*** DATA SUPPLIED

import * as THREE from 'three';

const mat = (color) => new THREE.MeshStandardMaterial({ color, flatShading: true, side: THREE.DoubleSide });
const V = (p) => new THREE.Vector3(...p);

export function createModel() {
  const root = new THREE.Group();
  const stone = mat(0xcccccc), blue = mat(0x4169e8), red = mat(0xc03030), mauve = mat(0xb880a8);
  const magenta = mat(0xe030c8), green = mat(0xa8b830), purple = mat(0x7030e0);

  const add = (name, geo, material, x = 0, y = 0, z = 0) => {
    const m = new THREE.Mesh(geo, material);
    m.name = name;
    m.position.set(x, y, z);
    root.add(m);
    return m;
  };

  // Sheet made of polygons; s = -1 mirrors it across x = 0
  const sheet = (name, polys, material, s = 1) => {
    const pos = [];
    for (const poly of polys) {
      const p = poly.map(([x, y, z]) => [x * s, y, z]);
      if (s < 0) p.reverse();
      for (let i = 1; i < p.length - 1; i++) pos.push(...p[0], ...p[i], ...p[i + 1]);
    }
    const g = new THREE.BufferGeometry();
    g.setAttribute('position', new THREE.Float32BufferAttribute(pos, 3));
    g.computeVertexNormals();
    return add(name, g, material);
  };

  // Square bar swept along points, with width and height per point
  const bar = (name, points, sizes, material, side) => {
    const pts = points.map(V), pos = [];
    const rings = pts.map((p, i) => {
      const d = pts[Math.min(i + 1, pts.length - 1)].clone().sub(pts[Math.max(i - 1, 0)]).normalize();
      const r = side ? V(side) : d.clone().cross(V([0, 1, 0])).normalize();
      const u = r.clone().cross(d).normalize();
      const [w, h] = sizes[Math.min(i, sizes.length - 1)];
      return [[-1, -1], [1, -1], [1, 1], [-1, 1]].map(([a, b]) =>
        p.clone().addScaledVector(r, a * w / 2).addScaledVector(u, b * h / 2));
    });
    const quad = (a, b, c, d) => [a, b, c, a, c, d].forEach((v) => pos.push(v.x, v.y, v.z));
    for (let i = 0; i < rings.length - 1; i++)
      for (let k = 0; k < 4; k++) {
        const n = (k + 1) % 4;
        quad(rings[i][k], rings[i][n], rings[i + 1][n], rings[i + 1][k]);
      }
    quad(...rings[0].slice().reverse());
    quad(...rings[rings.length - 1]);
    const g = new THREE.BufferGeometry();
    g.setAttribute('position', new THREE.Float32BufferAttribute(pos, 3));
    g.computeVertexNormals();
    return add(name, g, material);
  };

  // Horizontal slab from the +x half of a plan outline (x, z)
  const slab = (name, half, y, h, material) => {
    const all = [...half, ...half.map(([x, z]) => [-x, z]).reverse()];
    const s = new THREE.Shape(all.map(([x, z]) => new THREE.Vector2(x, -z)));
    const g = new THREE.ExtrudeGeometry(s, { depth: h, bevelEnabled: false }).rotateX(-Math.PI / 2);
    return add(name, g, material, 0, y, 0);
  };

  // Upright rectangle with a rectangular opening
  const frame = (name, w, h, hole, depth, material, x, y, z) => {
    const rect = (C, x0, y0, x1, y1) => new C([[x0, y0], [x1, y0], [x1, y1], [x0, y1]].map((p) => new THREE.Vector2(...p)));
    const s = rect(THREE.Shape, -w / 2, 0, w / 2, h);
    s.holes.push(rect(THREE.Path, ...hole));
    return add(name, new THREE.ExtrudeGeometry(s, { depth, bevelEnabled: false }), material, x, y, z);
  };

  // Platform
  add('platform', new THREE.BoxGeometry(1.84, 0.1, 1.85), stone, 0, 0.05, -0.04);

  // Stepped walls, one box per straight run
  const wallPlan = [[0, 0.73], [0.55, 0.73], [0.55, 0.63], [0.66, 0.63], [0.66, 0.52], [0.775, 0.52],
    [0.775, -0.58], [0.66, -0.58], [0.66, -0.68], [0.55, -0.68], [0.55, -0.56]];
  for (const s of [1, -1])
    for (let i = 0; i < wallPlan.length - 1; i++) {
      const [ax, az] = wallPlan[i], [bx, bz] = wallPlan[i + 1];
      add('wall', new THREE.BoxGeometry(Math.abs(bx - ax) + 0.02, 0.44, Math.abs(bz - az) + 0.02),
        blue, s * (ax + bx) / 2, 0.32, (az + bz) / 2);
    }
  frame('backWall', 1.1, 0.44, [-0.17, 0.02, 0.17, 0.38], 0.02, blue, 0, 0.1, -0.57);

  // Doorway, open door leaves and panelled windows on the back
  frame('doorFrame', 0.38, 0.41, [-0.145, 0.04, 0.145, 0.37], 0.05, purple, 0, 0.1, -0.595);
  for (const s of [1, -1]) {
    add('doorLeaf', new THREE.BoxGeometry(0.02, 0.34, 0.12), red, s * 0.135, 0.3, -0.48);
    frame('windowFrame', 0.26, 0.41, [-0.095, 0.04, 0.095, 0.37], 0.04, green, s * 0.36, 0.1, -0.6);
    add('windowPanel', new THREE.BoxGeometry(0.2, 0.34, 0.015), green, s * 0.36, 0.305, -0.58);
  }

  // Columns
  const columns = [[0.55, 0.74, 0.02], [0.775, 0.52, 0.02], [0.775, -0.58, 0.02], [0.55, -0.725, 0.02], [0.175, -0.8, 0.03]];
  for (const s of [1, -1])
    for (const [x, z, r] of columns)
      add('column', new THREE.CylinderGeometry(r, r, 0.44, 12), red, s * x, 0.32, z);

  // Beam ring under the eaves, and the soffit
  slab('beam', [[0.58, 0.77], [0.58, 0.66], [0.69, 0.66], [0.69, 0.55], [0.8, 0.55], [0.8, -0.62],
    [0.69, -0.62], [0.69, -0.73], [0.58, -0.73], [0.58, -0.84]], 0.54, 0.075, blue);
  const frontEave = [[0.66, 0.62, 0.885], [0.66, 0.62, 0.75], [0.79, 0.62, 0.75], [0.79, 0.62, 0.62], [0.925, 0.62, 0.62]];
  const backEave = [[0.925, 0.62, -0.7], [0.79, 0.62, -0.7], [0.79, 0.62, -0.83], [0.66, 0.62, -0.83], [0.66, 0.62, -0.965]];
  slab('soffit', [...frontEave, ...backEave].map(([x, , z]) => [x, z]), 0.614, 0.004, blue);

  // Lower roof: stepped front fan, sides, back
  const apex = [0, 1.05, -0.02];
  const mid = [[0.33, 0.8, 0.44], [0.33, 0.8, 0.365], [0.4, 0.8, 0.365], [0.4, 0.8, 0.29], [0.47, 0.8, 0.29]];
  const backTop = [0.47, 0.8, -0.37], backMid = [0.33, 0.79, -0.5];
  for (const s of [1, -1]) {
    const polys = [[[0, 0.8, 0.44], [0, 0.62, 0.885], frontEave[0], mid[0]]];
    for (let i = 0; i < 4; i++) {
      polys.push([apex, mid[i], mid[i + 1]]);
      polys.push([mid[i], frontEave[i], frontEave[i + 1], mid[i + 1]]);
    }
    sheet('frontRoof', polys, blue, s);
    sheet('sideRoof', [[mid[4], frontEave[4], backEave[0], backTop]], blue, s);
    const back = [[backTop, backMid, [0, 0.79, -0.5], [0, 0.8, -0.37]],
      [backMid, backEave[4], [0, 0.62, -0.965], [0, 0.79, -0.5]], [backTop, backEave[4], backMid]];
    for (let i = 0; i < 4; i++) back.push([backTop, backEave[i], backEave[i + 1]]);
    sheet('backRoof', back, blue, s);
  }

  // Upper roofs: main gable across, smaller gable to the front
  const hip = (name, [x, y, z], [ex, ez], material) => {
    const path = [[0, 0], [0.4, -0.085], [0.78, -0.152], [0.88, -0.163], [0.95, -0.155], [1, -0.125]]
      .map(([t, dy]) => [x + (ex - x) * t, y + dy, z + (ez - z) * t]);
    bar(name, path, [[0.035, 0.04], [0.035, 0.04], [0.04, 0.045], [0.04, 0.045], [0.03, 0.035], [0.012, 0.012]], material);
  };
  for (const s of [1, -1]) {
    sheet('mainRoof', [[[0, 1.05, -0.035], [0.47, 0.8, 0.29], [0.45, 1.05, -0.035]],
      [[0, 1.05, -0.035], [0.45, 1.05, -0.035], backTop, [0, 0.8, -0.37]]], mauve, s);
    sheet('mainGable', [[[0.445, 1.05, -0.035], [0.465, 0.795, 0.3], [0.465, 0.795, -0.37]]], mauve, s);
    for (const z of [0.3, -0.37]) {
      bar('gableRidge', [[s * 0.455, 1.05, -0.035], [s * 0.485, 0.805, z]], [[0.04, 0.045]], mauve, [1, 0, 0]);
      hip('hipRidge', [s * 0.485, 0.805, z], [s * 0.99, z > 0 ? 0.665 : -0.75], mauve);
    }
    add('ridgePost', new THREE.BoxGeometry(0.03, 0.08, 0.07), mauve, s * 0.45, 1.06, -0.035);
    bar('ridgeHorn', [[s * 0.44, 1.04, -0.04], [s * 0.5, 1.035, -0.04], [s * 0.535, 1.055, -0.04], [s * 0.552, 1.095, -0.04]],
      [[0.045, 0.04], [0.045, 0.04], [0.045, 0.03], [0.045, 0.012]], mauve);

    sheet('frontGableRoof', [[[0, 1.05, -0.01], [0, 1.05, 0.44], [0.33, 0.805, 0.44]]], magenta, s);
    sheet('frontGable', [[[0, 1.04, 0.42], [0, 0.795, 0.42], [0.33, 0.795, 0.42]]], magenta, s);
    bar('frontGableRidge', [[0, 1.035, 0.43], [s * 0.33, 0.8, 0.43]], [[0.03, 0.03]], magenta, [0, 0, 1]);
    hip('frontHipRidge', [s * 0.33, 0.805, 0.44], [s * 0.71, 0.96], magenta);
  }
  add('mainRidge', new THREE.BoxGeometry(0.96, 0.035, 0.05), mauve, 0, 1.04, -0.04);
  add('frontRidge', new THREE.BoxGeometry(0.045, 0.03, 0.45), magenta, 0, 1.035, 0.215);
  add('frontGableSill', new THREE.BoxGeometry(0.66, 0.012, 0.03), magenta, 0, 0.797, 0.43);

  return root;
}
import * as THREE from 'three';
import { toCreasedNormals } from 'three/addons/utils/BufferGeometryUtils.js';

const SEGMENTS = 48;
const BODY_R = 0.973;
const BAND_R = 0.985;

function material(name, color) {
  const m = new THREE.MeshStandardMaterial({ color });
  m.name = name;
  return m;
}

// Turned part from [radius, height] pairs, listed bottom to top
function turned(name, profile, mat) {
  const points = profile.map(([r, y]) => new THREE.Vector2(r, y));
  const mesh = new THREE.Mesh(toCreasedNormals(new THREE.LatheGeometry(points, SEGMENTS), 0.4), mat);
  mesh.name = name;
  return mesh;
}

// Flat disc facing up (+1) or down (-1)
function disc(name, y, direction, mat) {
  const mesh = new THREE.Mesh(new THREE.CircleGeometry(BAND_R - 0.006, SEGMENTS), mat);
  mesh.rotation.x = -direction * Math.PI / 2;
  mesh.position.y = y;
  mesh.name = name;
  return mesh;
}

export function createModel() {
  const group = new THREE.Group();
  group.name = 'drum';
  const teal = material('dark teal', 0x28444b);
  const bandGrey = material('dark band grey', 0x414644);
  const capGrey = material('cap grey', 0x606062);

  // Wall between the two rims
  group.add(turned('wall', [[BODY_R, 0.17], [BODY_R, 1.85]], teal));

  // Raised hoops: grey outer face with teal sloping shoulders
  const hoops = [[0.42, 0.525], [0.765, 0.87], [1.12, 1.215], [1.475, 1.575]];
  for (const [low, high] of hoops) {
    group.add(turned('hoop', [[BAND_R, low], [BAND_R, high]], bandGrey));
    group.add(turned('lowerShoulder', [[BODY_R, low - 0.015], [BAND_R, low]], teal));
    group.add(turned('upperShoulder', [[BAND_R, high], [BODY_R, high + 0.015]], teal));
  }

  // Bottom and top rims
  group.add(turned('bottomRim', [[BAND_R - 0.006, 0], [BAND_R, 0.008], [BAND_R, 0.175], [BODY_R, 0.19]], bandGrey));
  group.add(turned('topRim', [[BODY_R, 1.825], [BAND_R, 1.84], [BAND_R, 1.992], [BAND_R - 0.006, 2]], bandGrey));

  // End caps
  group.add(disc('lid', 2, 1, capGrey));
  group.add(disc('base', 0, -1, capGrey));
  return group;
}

******

**WHAT THE TASK ASKS**. Output only a verbatim copy of the lines spanning from the line that contains "const mesh = new THREE.Mesh(new" to the end of the records above.

**EXERCISE RESULT**.
  const mesh = new THREE.Mesh(new THREE.CircleGeometry(BAND_R - 0.006, SEGMENTS), mat);
  mesh.rotation.x = -direction * Math.PI / 2;
  mesh.position.y = y;
  mesh.name = name;
  return mesh;
}

export function createModel() {
  const group = new THREE.Group();
  group.name = 'drum';
  const teal = material('dark teal', 0x28444b);
  const bandGrey = material('dark band grey', 0x414644);
  const capGrey = material('cap grey', 0x606062);

  // Wall between the two rims
  group.add(turned('wall', [[BODY_R, 0.17], [BODY_R, 1.85]], teal));

  // Raised hoops: grey outer face with teal sloping shoulders
  const hoops = [[0.42, 0.525], [0.765, 0.87], [1.12, 1.215], [1.475, 1.575]];
  for (const [low, high] of hoops) {
    group.add(turned('hoop', [[BAND_R, low], [BAND_R, high]], bandGrey));
    group.add(turned('lowerShoulder', [[BODY_R, low - 0.015], [BAND_R, low]], teal));
    group.add(turned('upperShoulder', [[BAND_R, high], [BODY_R, high + 0.015]], teal));
  }

  // Bottom and top rims
  group.add(turned('bottomRim', [[BAND_R - 0.006, 0], [BAND_R, 0.008], [BAND_R, 0.175], [BODY_R, 0.19]], bandGrey));
  group.add(turned('topRim', [[BODY_R, 1.825], [BAND_R, 1.84], [BAND_R, 1.992], [BAND_R - 0.006, 2]], bandGrey));

  // End caps
  group.add(disc('lid', 2, 1, capGrey));
  group.add(disc('base', 0, -1, capGrey));
  return group;
}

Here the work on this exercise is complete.